Girl with the Patent Roller Skates.
By Tommy Tucker.
I once had a girl who was pretty as a pearl,
And her age was forty-five;
In her face their was a gash, where she'd stow away hash
Quicker than any woman alive.
She was light as a cork, and she'd get outside of pork,
Ham and eggs, or any kind of fruit;
When those roller skates came out, how she would dash about.
With one tightly strapped upon each boot.
But now she'd dead and buried, and has climbed the golden stairs.
But before she died, she loudly cried, don't forget to bang my hair.
Through the streets she would fly, in her hand a piece of pie;
When on her way to school.
If you got in her way, she would dump you and say,
Come here, I'll pick you up, you fool.
Once she went out west to take a little rest,
And they charged her double rates,
For she skated in the car till she got to Omaha,
On her pretty little patent roller skates.-Chorus.
Now she was number one, and thought she'd have fun

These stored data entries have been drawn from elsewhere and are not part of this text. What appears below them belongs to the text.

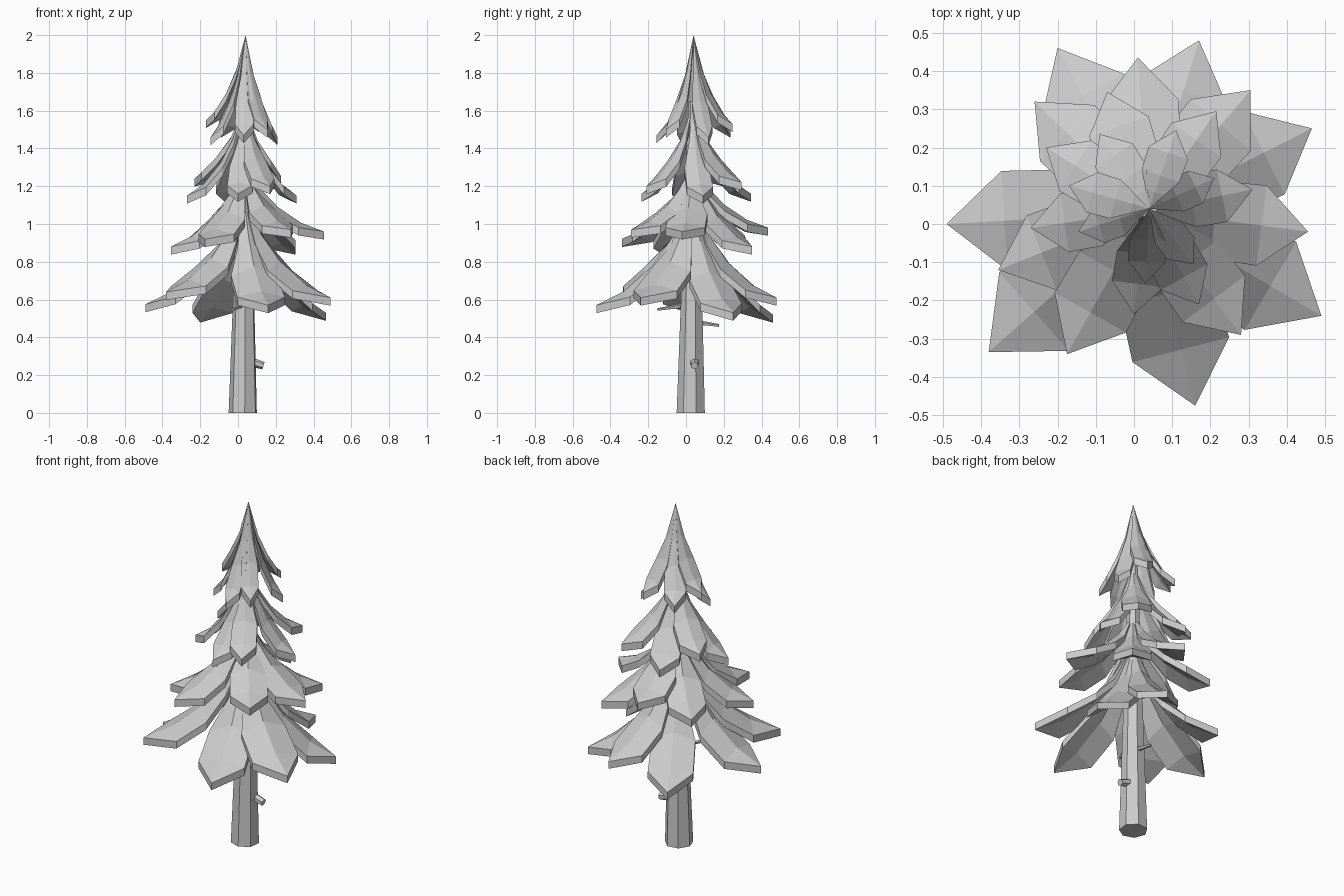
import bpy, bmesh, math
from mathutils import Vector

if "Cube" in bpy.data.objects:
    bpy.data.objects.remove(bpy.data.objects["Cube"])

# profile of one bough: (distance fraction, height fraction, half width, edge droop)
PROFILE = [(0.21, 0.62, 0.12, 0.10), (0.42, 0.36, 0.24, 0.09), (0.71, 0.13, 0.25, 0.06)]
THICK = 0.042

# tiers: apex and the tip of each of the seven boughs
TIERS = {
    "boughs_lowest": ((0.03, 0.03, 1.14), [
        (-.49, 0, .575), (-.2, .46, .52), (.17, .48, .61), (.465, .25, .53),
        (.49, -.24, .61), (.16, -.475, .57), (-.38, -.335, .64)]),
    "boughs_lower": ((0.035, 0.035, 1.32), [
        (-.26, .32, .91), (.01, .435, .98), (.305, .35, .88), (.455, -.02, .96),
        (.28, -.29, .97), (-.175, -.34, .92), (-.355, -.12, .88)]),
    "boughs_upper": ((0.035, 0.035, 1.63), [
        (-.23, .2, 1.24), (-.07, .345, 1.16), (.215, .295, 1.22), (.31, .09, 1.15),
        (.17, -.21, 1.2), (0, -.235, 1.16), (-.27, -.01, 1.15)]),
    "boughs_top": ((0.04, 0.04, 2.0), [
        (-.17, .1, 1.55), (-.09, .235, 1.5), (.11, .245, 1.53), (.21, .12, 1.46),
        (.155, -.105, 1.5), (.03, -.155, 1.47), (-.145, -.02, 1.46)]),
}


def finish(bm, name):
    bmesh.ops.recalc_face_normals(bm, faces=bm.faces)
    me = bpy.data.meshes.new(name)
    bm.to_mesh(me)
    bm.free()
    ob = bpy.data.objects.new(name, me)
    bpy.context.collection.objects.link(ob)
    return ob


def add_bough(bm, apex, tip):
    """A pointed slab with a raised centre ridge, hanging from the apex."""
    apex, tip = Vector(apex), Vector(tip)
    out = Vector((tip.x - apex.x, tip.y - apex.y, 0))
    reach = out.length
    side = Vector((-out.y, out.x, 0)) / reach
    layers = []
    for drop in (0, THICK):
        down = Vector((0, 0, -drop))
        a = bm.verts.new(apex + down)
        rows = []
        for f, h, w, d in PROFILE:
            mid = apex + out * f
            mid.z = tip.z + (apex.z - tip.z) * h
            lower = Vector((0, 0, -d * reach))
            rows.append([bm.verts.new(mid + down + side * (s * w * reach) + lower * abs(s))
                         for s in (-1, 0, 1)])
        t = bm.verts.new(tip + down)
        for i in (0, 1):
            bm.faces.new((a, rows[0][i], rows[0][i + 1]))
            for p, q in zip(rows, rows[1:]):
                bm.faces.new((p[i], q[i], q[i + 1], p[i + 1]))
            bm.faces.new((rows[-1][i], t, rows[-1][i + 1]))
        layers.append([a] + [r[0] for r in rows] + [t] + [r[2] for r in reversed(rows)])
    top, bottom = layers
    n = len(top)
    for i in range(n):
        j = (i + 1) % n
        bm.faces.new((top[i], top[j], bottom[j], bottom[i]))


def rod(name, start, end, r1, r2, sides):
    """Tapered low-poly rod between two points."""
    start, end = Vector(start), Vector(end)
    axis = end - start
    bm = bmesh.new()
    bmesh.ops.create_cone(bm, cap_ends=True, segments=sides, radius1=r1, radius2=r2,
                          depth=axis.length)
    m = axis.to_track_quat('Z', 'Y').to_matrix()
    for v in bm.verts:
        v.co = m @ v.co + (start + end) / 2
    return finish(bm, name)


# foliage
for name, (apex, tips) in TIERS.items():
    bm = bmesh.new()
    for tip in tips:
        add_bough(bm, apex, tip)
    finish(bm, name)

# trunk and broken twigs
rod("trunk", (0.027, 0.027, 0), (0.038, 0.038, 1.65), 0.077, 0.025, 7)
rod("twig_right", (0.05, 0.045, 0.275), (0.135, 0.045, 0.25), 0.026, 0.02, 6)
rod("twig_back", (0.04, 0.05, 0.48), (0.03, 0.175, 0.462), 0.014, 0.008, 5)
rod("twig_front", (0.02, 0, 0.57), (-0.03, -0.15, 0.547), 0.014, 0.007, 5)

A-skating on the railroad track;
Along the road she flew, and had not sense to
Turn round and look back.
Somehow the engineer chanced to be upon his ear,

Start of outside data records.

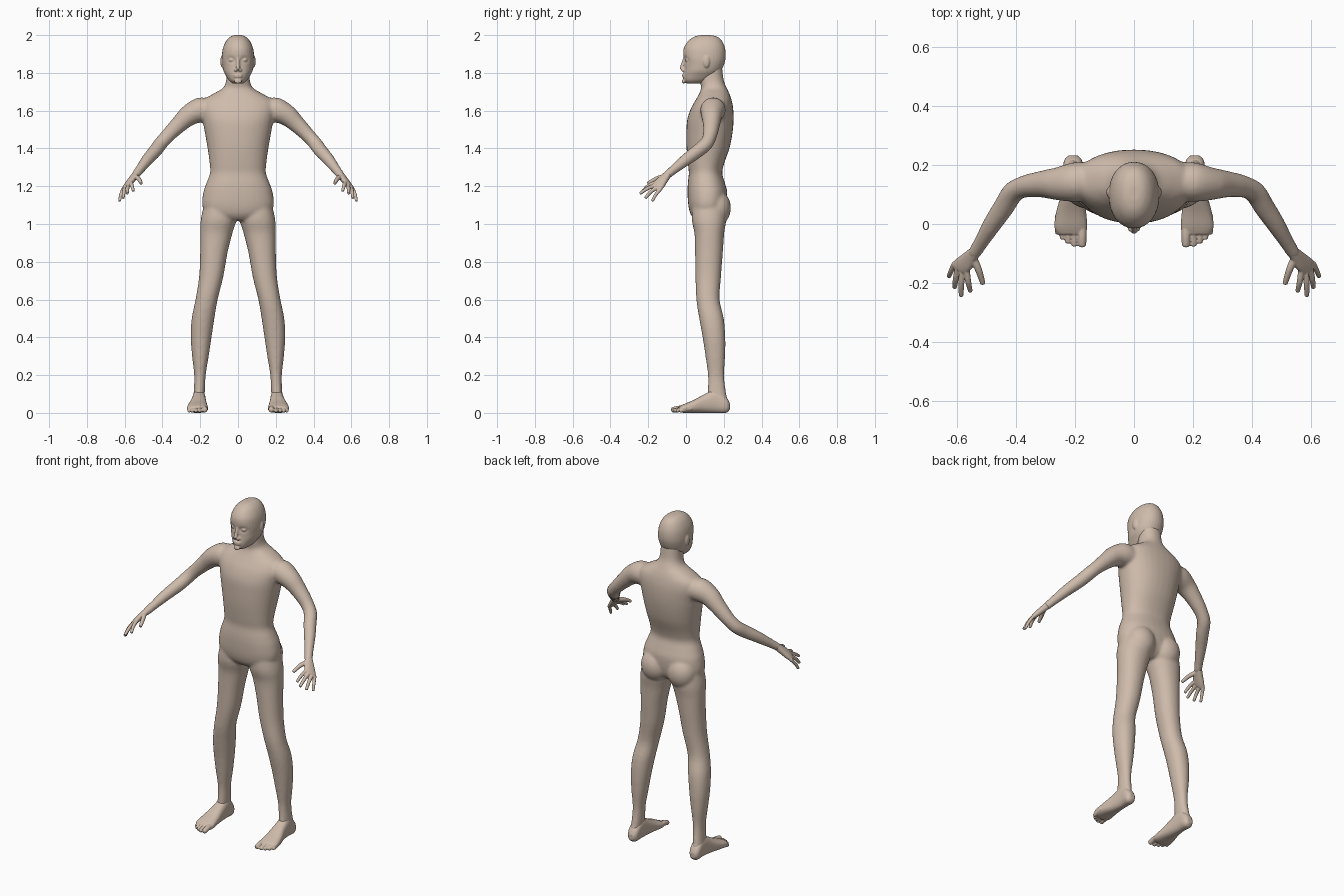
import bpy, bmesh, math
from mathutils import Vector as V

skin = bpy.data.materials.new("skin")
skin.diffuse_color = (0.62, 0.50, 0.41, 1)


def ring(c, u, v, n=32, e=2.0):
    """Superellipse section with half-axes u and v."""
    pts = []
    for i in range(n):
        a = 2 * math.pi * i / n
        f = lambda w: math.copysign(abs(w) ** (2 / e), w)
        pts.append(V(c) + V(u) * f(math.cos(a)) + V(v) * f(math.sin(a)))
    return pts


def loft(bm, rings, sub=4):
    """Closed skin through the sections, with curved in-betweens."""
    full = []
    for k in range(len(rings) - 1):
        p0, p1 = rings[max(k - 1, 0)], rings[k]
        p2, p3 = rings[k + 1], rings[min(k + 2, len(rings) - 1)]
        for j in range(sub):
            t = j / sub
            full.append([b + 0.5 * t * (c - a + t * (2 * a - 5 * b + 4 * c - d + t * (3 * (b - c) + d - a)))
                         for a, b, c, d in zip(p0, p1, p2, p3)])
    full.append(rings[-1])
    vs = [[bm.verts.new(p) for p in r] for r in full]
    n = len(vs[0])
    for a, b in zip(vs, vs[1:]):
        for i in range(n):
            bm.faces.new((a[i], a[(i + 1) % n], b[(i + 1) % n], b[i]))
    bm.faces.new(vs[0])
    bm.faces.new(vs[-1])


def stack(bm, rows, s=1, e=2.0):
    """Horizontal sections: z, x from, x to, y front, y back."""
    loft(bm, [ring((s * (a + b) / 2, (f + k) / 2, z), (s * (b - a) / 2, 0, 0), (0, (k - f) / 2, 0), e=e)
              for z, a, b, f, k in rows])


def tube(bm, pts, s=1, n=20):
    """Round limb through x, y, z, radius points with rounded tip."""
    P = [V((s * p[0], p[1], p[2])) for p in pts]
    R = [p[3] for p in pts]
    d = (P[-1] - P[-2]).normalized()
    P += [P[-1] + d * R[-1] * 0.45, P[-1] + d * R[-1] * 0.6]
    R += [R[-1] * 0.7, R[-1] * 0.3]
    rings = []
    for i, p in enumerate(P):
        t = (P[min(i + 1, len(P) - 1)] - P[max(i - 1, 0)]).normalized()
        u = t.cross(V((1, 0, 0)) if abs(t.z) > 0.9 else V((0, 0, 1))).normalized()
        rings.append(ring(p, u * R[i], t.cross(u) * R[i], n))
    loft(bm, rings)


def ball(bm, c, r):
    g = bmesh.ops.create_uvsphere(bm, u_segments=24, v_segments=16, radius=1)
    for v in g["verts"]:
        v.co = V((v.co.x * r[0] + c[0], v.co.y * r[1] + c[1], v.co.z * r[2] + c[2]))


def finish(bm, name, voxel, smooth):
    """Fuse overlapping volumes into one soft skin."""
    bmesh.ops.recalc_face_normals(bm, faces=bm.faces)
    me = bpy.data.meshes.new(name)
    bm.to_mesh(me)
    bm.free()
    ob = bpy.data.objects.new(name, me)
    bpy.context.collection.objects.link(ob)
    me.materials.append(skin)
    m = ob.modifiers.new("fuse", "REMESH")
    m.mode, m.voxel_size, m.use_smooth_shade = "VOXEL", voxel, True
    m = ob.modifiers.new("soften", "SMOOTH")
    m.factor, m.iterations = 0.5, smooth


# body: torso and neck
bm = bmesh.new()
torso = [(1.02, .10, .05, .17), (1.05, .165, .025, .20), (1.10, .19, .012, .215), (1.17, .183, .008, .218),
         (1.22, .166, .010, .205), (1.27, .148, .015, .192), (1.32, .150, .010, .202), (1.40, .161, .003, .23),
         (1.48, .175, .002, .246), (1.55, .188, .006, .252), (1.61, .200, .025, .25), (1.655, .185, .05, .242),
         (1.69, .13, .07, .23), (1.72, .08, .08, .216), (1.76, .063, .073, .20), (1.84, .06, .07, .19)]
stack(bm, [(z, -w, w, f, k) for z, w, f, k in torso], e=2.25)

# arms, legs and buttocks
arm = [(.13, .15, 1.60, .06), (.20, .142, 1.603, .067), (.26, .136, 1.575, .056), (.31, .135, 1.53, .046),
       (.37, .127, 1.47, .038), (.41, .107, 1.425, .037), (.44, .06, 1.385, .036), (.48, 0, 1.34, .032),
       (.52, -.065, 1.288, .025), (.543, -.102, 1.258, .022)]
leg = [(1.14, .03, .17, .04, .20), (1.03, .01, .196, .03, .212), (.95, .03, .20, .045, .202),
       (.85, .055, .20, .048, .195), (.72, .078, .206, .05, .185), (.60, .108, .225, .055, .178),
       (.50, .125, .245, .07, .20), (.40, .14, .25, .088, .208), (.30, .155, .243, .103, .207),
       (.20, .171, .232, .116, .202), (.12, .175, .234, .115, .21), (.06, .18, .238, .11, .222),
       (.03, .185, .235, .13, .222)]
for s in (1, -1):
    tube(bm, arm, s)
    stack(bm, leg, s, 2.15)
    ball(bm, (s * .088, .16, 1.085), (.086, .078, .095))
finish(bm, "body", 0.008, 8)

# head with sunken eye sockets
bm = bmesh.new()
skull = [(2.0, .02, .08, .13), (1.992, .04, .045, .165), (1.97, .062, .013, .19), (1.93, .080, -.012, .207),
         (1.88, .086, -.014, .21), (1.84, .083, -.009, .20), (1.81, .077, -.011, .185), (1.785, .064, -.014, .165),
         (1.76, .048, -.011, .13), (1.744, .028, .004, .09)]
stack(bm, [(z, -w, w, f, k) for z, w, f, k in skull], e=2.15)
for v in bm.verts:
    for s in (1, -1):
        q = ((v.co.x - s * .034) / .02) ** 2 + ((v.co.z - 1.868) / .014) ** 2
        if v.co.y < .08:
            v.co.y += .014 * math.exp(-q)
# nose, lips, chin, eyes, ears
tube(bm, [(0, -.004, 1.885, .008), (0, -.016, 1.85, .009), (0, -.022, 1.824, .012)])
ball(bm, (0, -.013, 1.755), (.02, .009, .012))
for z in (1.79, 1.78):
    ball(bm, (0, -.012, z), (.024, .009, .0055))
for s in (1, -1):
    ball(bm, (s * .012, -.016, 1.815), (.009, .011, .008))
    ball(bm, (s * .034, .008, 1.868), (.015, .013, .010))
    ball(bm, (s * .084, .108, 1.86), (.010, .018, .032))
finish(bm, "head", 0.0045, 3)

fingers = [[(.568, -.15, 1.222, .011), (.562, -.195, 1.205, .010), (.555, -.226, 1.178, .008)],
           [(.582, -.148, 1.210, .011), (.585, -.20, 1.19, .010), (.586, -.241, 1.163, .008)],
           [(.596, -.143, 1.198, .011), (.604, -.185, 1.172, .010), (.608, -.213, 1.14, .008)],
           [(.607, -.133, 1.188, .010), (.62, -.16, 1.155, .009), (.627, -.177, 1.124, .0075)],
           [(.548, -.11, 1.252, .014), (.527, -.155, 1.24, .012), (.513, -.199, 1.217, .009)]]
foot = [(.232, .19, .222, .018, .05), (.212, .175, .238, .0, .085), (.16, .172, .24, .0, .125),
        (.10, .168, .248, .0, .10), (.04, .162, .264, .0, .068), (-.01, .158, .27, .0, .047),
        (-.035, .165, .258, .004, .034)]
for side, s in (("left", 1), ("right", -1)):
    # hand: flat palm plus digits
    bm = bmesh.new()
    a, b = V((.538, -.092, 1.266)), V((.59, -.15, 1.2))
    spread = V((.66, .45, -.6)).normalized()
    flat = (b - a).cross(spread).normalized()
    m = lambda p: V((s * p.x, p.y, p.z))
    loft(bm, [ring(m(a.lerp(b, t)), m(spread) * w, m(flat) * h, 24, 2.3)
              for t, w, h in ((0, .022, .019), (.4, .030, .018), (.75, .037, .016), (1, .036, .013), (1.1, .031, .008))])
    for f in fingers:
        tube(bm, f, s, 14)
    finish(bm, side + "_hand", 0.003, 2)

    # foot: sections from heel to ball, then toes
    bm = bmesh.new()
    loft(bm, [ring((s * (x0 + x1) / 2, y, (z0 + z1) / 2), (s * (x1 - x0) / 2, 0, 0), (0, 0, (z1 - z0) / 2), 28, 2.4)
              for y, x0, x1, z0, z1 in foot])
    for x, tip, r in ((.176, -.07, .015), (.202, -.07, .011), (.223, -.06, .011), (.242, -.047, .0105), (.258, -.03, .010)):
        tube(bm, [(x, tip + .06, .025, r), (x, tip + .03, r + .008, r), (x, tip, r + .001, r * .95)], s, 14)
    finish(bm, side + "_foot", 0.0035, 2)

So, of course, he did not whistle down brakes;
The cow-catcher bit her a welt just right beneath the belt.
And she's gone where they don't use roller skates.-Chorus.